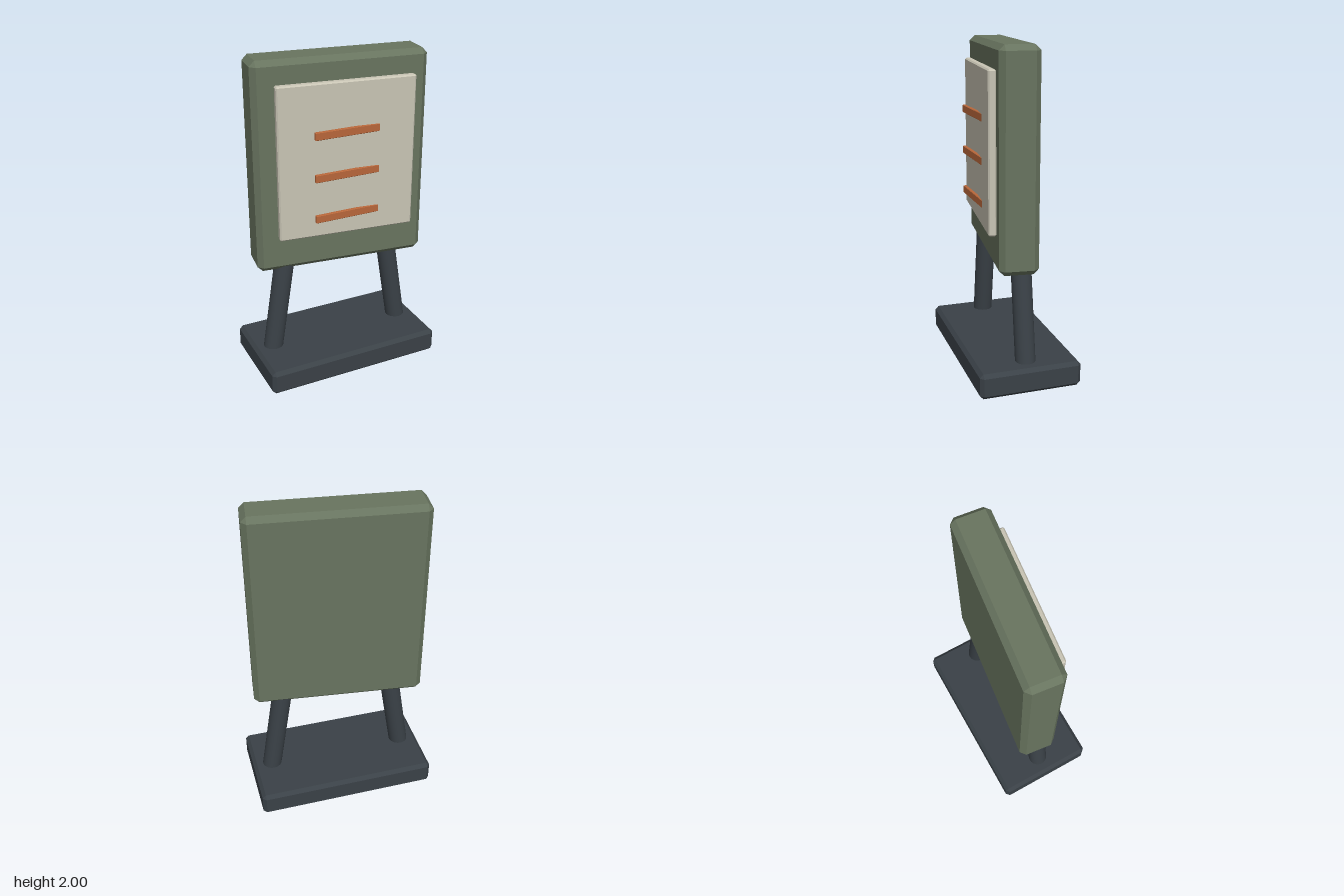
import * as THREE from 'three';
import { ConvexGeometry } from 'three/addons/geometries/ConvexGeometry.js';

const material = (color) => new THREE.MeshStandardMaterial({ color });

// Box with every edge cut by a flat chamfer of width c
function chamferBox(w, h, d, c) {
  const points = [];
  for (const x of [-1, 1]) for (const y of [-1, 1]) for (const z of [-1, 1]) {
    const [a, b, e] = [w / 2, h / 2, d / 2];
    points.push(
      new THREE.Vector3(x * a, y * (b - c), z * (e - c)),
      new THREE.Vector3(x * (a - c), y * b, z * (e - c)),
      new THREE.Vector3(x * (a - c), y * (b - c), z * e),
    );
  }
  return new ConvexGeometry(points);
}

export function createModel() {
  const group = new THREE.Group();
  const dark = material(0x3a4147);
  const green = material(0x68745f);
  const cream = material(0xc8c4b4);
  const orange = material(0xb9673a);
  const turn = -0.12; // board is swivelled slightly on its stand

  const add = (name, geometry, mat, x, y, z) => {
    const mesh = new THREE.Mesh(geometry, mat);
    mesh.name = name;
    mesh.position.set(x, y, z);
    group.add(mesh);
    return mesh;
  };

  // Base slab
  add('base', chamferBox(1.135, 0.155, 0.622, 0.022), dark, 0, 0.0775, 0);

  // Two legs leaning inwards, ends sunk into base and board
  for (const side of [-1, 1]) {
    const foot = new THREE.Vector3(side * 0.452, 0.09, 0);
    const top = new THREE.Vector3(side * 0.347, 0.76, 0);
    const leg = add(side > 0 ? 'leftLeg' : 'rightLeg',
      new THREE.CylinderGeometry(0.061, 0.061, foot.distanceTo(top), 24), dark, 0, 0, 0);
    leg.position.copy(foot).lerp(top, 0.5);
    leg.quaternion.setFromUnitVectors(new THREE.Vector3(0, 1, 0), top.sub(foot).normalize());
  }

  // Board and the sheet on its front
  add('board', chamferBox(1.053, 1.288, 0.232, 0.032), green, 0, 1.356, 0).rotation.y = turn;
  add('sheet', chamferBox(0.834, 0.935, 0.046, 0.008), cream, 0, 1.397, 0.141).rotation.y = turn;

  // Three bars facing straight ahead, partly sunk into the sheet
  [1.062, 1.317, 1.573].forEach((y, i) =>
    add(`bar${i + 1}`, chamferBox(0.43, 0.047, 0.021, 0.003), orange, 0, y, 0.177));

  return group;
}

ASSIGNED TASK -
Restate the whole listing above exactly, please, omitting every image.

ANSWER FOR THE TASK -
import * as THREE from 'three';
import { ConvexGeometry } from 'three/addons/geometries/ConvexGeometry.js';

const material = (color) => new THREE.MeshStandardMaterial({ color });

// Box with every edge cut by a flat chamfer of width c
function chamferBox(w, h, d, c) {
  const points = [];
  for (const x of [-1, 1]) for (const y of [-1, 1]) for (const z of [-1, 1]) {
    const [a, b, e] = [w / 2, h / 2, d / 2];
    points.push(
      new THREE.Vector3(x * a, y * (b - c), z * (e - c)),
      new THREE.Vector3(x * (a - c), y * b, z * (e - c)),
      new THREE.Vector3(x * (a - c), y * (b - c), z * e),
    );
  }
  return new ConvexGeometry(points);
}

export function createModel() {
  const group = new THREE.Group();
  const dark = material(0x3a4147);
  const green = material(0x68745f);
  const cream = material(0xc8c4b4);
  const orange = material(0xb9673a);
  const turn = -0.12; // board is swivelled slightly on its stand

  const add = (name, geometry, mat, x, y, z) => {
    const mesh = new THREE.Mesh(geometry, mat);
    mesh.name = name;
    mesh.position.set(x, y, z);
    group.add(mesh);
    return mesh;
  };

  // Base slab
  add('base', chamferBox(1.135, 0.155, 0.622, 0.022), dark, 0, 0.0775, 0);

  // Two legs leaning inwards, ends sunk into base and board
  for (const side of [-1, 1]) {
    const foot = new THREE.Vector3(side * 0.452, 0.09, 0);
    const top = new THREE.Vector3(side * 0.347, 0.76, 0);
    const leg = add(side > 0 ? 'leftLeg' : 'rightLeg',
      new THREE.CylinderGeometry(0.061, 0.061, foot.distanceTo(top), 24), dark, 0, 0, 0);
    leg.position.copy(foot).lerp(top, 0.5);
    leg.quaternion.setFromUnitVectors(new THREE.Vector3(0, 1, 0), top.sub(foot).normalize());
  }

  // Board and the sheet on its front
  add('board', chamferBox(1.053, 1.288, 0.232, 0.032), green, 0, 1.356, 0).rotation.y = turn;
  add('sheet', chamferBox(0.834, 0.935, 0.046, 0.008), cream, 0, 1.397, 0.141).rotation.y = turn;

  // Three bars facing straight ahead, partly sunk into the sheet
  [1.062, 1.317, 1.573].forEach((y, i) =>
    add(`bar${i + 1}`, chamferBox(0.43, 0.047, 0.021, 0.003), orange, 0, y, 0.177));

  return group;
}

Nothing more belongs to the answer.